▶ _Materials provided_
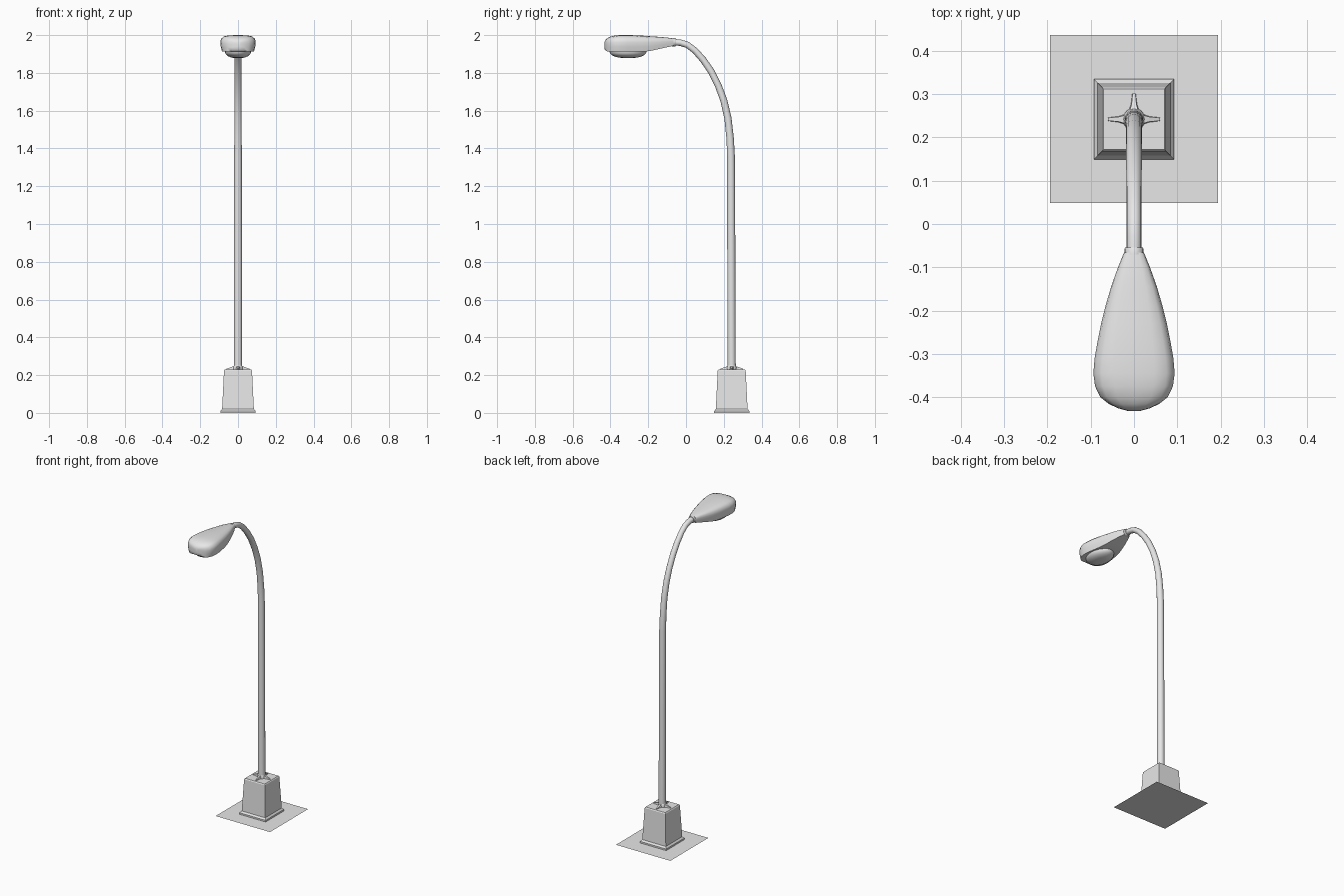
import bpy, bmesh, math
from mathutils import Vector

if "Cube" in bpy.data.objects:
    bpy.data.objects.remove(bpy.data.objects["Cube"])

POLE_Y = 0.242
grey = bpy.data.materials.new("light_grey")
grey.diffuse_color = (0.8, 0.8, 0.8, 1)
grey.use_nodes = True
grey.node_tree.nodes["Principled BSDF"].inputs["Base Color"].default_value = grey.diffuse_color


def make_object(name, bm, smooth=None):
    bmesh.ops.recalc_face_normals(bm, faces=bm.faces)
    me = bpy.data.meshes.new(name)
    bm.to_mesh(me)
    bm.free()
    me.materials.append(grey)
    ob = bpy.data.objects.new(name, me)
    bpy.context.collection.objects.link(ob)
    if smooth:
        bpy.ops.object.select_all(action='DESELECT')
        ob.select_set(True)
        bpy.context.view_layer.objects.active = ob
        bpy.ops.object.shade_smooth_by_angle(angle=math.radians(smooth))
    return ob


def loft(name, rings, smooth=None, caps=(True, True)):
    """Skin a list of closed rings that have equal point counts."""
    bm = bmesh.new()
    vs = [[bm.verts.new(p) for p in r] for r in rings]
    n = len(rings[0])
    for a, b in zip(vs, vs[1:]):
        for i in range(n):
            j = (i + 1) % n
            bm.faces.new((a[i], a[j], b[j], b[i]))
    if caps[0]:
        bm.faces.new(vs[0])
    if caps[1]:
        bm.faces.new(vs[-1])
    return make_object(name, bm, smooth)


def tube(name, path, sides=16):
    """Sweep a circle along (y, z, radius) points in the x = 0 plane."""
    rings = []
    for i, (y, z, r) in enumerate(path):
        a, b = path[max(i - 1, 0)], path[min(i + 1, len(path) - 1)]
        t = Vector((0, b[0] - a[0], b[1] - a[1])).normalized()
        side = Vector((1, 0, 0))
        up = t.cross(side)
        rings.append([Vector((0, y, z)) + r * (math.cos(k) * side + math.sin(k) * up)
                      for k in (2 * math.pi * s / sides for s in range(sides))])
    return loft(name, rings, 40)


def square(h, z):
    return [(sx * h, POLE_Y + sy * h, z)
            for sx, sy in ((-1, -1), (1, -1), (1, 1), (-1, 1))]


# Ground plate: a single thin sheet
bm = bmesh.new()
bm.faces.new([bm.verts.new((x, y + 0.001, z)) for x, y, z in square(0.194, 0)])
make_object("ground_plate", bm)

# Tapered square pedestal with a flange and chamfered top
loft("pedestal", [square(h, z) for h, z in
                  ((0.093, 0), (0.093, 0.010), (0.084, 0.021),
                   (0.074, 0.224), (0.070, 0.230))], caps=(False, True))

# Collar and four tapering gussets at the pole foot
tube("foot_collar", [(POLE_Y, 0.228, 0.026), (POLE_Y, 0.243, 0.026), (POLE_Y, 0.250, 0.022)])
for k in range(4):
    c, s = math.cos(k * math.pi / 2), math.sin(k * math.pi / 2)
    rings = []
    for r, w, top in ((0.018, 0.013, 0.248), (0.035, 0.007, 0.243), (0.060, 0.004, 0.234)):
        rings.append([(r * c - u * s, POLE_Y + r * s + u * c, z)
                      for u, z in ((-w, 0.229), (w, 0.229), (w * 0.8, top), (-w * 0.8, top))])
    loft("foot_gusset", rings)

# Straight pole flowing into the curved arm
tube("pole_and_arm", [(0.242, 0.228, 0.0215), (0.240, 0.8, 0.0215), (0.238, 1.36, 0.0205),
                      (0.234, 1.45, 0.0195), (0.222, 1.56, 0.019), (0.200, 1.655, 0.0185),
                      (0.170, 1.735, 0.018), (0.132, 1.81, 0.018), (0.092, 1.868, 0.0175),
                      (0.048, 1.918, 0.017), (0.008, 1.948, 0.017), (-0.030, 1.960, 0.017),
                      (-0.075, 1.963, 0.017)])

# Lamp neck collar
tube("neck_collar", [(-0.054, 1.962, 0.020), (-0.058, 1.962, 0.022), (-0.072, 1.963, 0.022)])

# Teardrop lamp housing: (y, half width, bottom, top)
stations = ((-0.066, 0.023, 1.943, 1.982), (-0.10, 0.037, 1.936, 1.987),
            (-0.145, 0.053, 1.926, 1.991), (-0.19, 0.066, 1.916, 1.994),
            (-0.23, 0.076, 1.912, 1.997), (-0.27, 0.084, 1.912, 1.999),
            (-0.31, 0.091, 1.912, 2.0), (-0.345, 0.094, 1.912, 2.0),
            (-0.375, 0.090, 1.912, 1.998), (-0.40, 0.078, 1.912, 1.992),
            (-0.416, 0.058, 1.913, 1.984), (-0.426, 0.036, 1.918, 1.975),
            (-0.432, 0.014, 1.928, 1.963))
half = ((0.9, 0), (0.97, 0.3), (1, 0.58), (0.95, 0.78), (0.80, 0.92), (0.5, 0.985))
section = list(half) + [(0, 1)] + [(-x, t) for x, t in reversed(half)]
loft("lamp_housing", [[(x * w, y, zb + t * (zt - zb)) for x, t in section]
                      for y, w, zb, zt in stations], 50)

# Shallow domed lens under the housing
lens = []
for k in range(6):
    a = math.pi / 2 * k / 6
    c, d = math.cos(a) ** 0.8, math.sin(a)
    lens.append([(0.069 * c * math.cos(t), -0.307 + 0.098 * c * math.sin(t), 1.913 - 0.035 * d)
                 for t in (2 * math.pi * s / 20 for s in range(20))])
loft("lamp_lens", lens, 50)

--

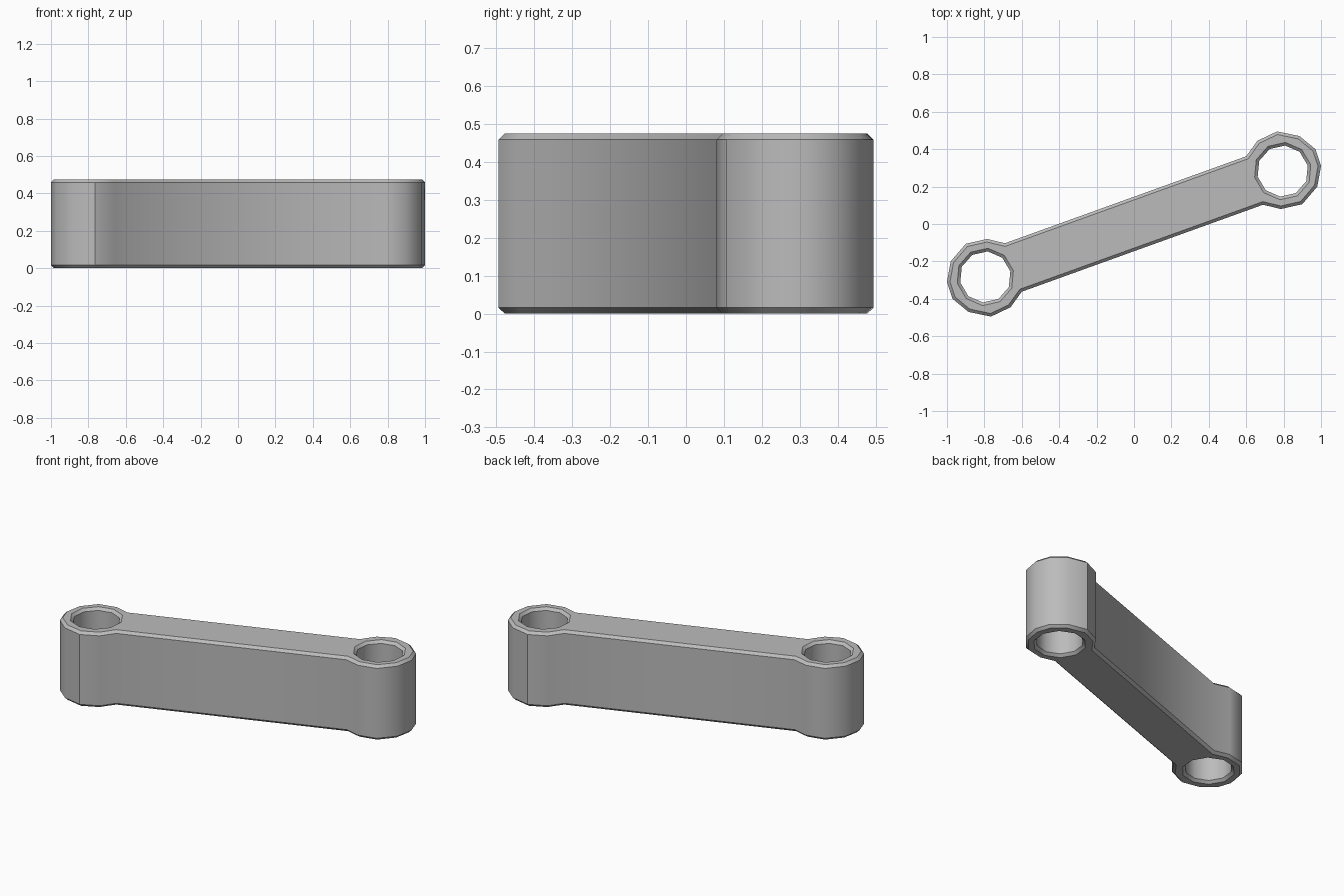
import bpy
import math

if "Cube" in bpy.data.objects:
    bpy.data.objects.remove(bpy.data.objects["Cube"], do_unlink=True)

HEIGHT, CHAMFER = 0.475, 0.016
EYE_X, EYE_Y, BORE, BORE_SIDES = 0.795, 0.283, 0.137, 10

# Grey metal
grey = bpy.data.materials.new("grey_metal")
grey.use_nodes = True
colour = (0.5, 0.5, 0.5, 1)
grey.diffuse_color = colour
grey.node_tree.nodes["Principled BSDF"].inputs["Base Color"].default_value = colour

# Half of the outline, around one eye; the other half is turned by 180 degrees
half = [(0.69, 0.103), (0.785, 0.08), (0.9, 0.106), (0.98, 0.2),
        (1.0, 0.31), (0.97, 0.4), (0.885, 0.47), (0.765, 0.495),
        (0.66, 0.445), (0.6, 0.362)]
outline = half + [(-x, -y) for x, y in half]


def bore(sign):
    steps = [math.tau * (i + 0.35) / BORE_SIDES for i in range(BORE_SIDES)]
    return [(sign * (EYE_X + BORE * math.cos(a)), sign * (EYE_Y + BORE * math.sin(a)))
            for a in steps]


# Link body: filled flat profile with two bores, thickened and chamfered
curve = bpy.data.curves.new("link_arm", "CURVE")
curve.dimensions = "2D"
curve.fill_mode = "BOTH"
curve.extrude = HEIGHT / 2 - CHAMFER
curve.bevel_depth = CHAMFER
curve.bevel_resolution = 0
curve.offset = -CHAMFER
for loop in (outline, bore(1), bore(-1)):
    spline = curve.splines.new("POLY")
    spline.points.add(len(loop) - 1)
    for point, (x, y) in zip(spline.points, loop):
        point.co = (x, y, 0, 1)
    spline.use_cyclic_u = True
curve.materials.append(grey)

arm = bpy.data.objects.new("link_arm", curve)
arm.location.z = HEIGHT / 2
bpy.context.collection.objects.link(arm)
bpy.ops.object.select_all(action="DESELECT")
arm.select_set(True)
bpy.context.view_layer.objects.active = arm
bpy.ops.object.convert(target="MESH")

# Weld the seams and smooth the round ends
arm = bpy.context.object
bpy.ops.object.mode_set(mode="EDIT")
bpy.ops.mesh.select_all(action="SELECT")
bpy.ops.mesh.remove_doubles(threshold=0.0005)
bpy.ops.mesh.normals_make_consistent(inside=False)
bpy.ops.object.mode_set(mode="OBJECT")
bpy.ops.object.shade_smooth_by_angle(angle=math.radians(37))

▶ _Exercise details_
Looking at the records above, say how many lines hold the string "square". Write nothing but the number.

▶ _Expected answer_
4